Instructions to follow: Note how many lines in the entries below contain the string "name", and answer with that number and no other text.

Data listing:
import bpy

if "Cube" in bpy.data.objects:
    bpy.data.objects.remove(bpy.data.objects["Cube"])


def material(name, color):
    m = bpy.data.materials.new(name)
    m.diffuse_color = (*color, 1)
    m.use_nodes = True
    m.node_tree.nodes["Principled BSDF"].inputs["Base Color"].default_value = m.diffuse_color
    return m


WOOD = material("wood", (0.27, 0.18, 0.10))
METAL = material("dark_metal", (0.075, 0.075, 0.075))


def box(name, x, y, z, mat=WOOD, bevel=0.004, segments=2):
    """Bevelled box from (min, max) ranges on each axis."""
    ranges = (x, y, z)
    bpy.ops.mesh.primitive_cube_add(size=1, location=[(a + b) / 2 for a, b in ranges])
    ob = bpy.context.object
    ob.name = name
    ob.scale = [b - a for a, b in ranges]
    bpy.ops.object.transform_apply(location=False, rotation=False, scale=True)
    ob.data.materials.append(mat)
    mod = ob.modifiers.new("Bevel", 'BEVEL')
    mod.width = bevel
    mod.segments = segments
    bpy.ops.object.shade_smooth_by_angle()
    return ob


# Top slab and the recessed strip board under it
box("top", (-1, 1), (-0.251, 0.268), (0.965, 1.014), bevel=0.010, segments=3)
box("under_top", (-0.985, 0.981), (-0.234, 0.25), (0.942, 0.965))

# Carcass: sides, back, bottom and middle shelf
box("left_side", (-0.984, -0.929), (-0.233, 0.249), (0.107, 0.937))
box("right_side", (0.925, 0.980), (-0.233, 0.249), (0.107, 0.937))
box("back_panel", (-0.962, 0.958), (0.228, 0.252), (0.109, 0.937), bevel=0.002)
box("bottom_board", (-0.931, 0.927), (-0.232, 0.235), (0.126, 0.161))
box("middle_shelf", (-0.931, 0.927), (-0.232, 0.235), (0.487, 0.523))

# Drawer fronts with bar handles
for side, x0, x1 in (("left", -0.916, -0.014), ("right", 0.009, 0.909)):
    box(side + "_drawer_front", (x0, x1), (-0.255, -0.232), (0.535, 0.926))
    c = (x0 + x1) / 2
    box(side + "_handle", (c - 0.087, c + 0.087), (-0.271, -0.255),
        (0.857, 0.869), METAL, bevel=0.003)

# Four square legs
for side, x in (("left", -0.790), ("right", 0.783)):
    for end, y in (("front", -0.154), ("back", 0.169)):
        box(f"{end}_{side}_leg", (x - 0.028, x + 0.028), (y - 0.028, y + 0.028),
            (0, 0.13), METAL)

Answer for this exercise: 4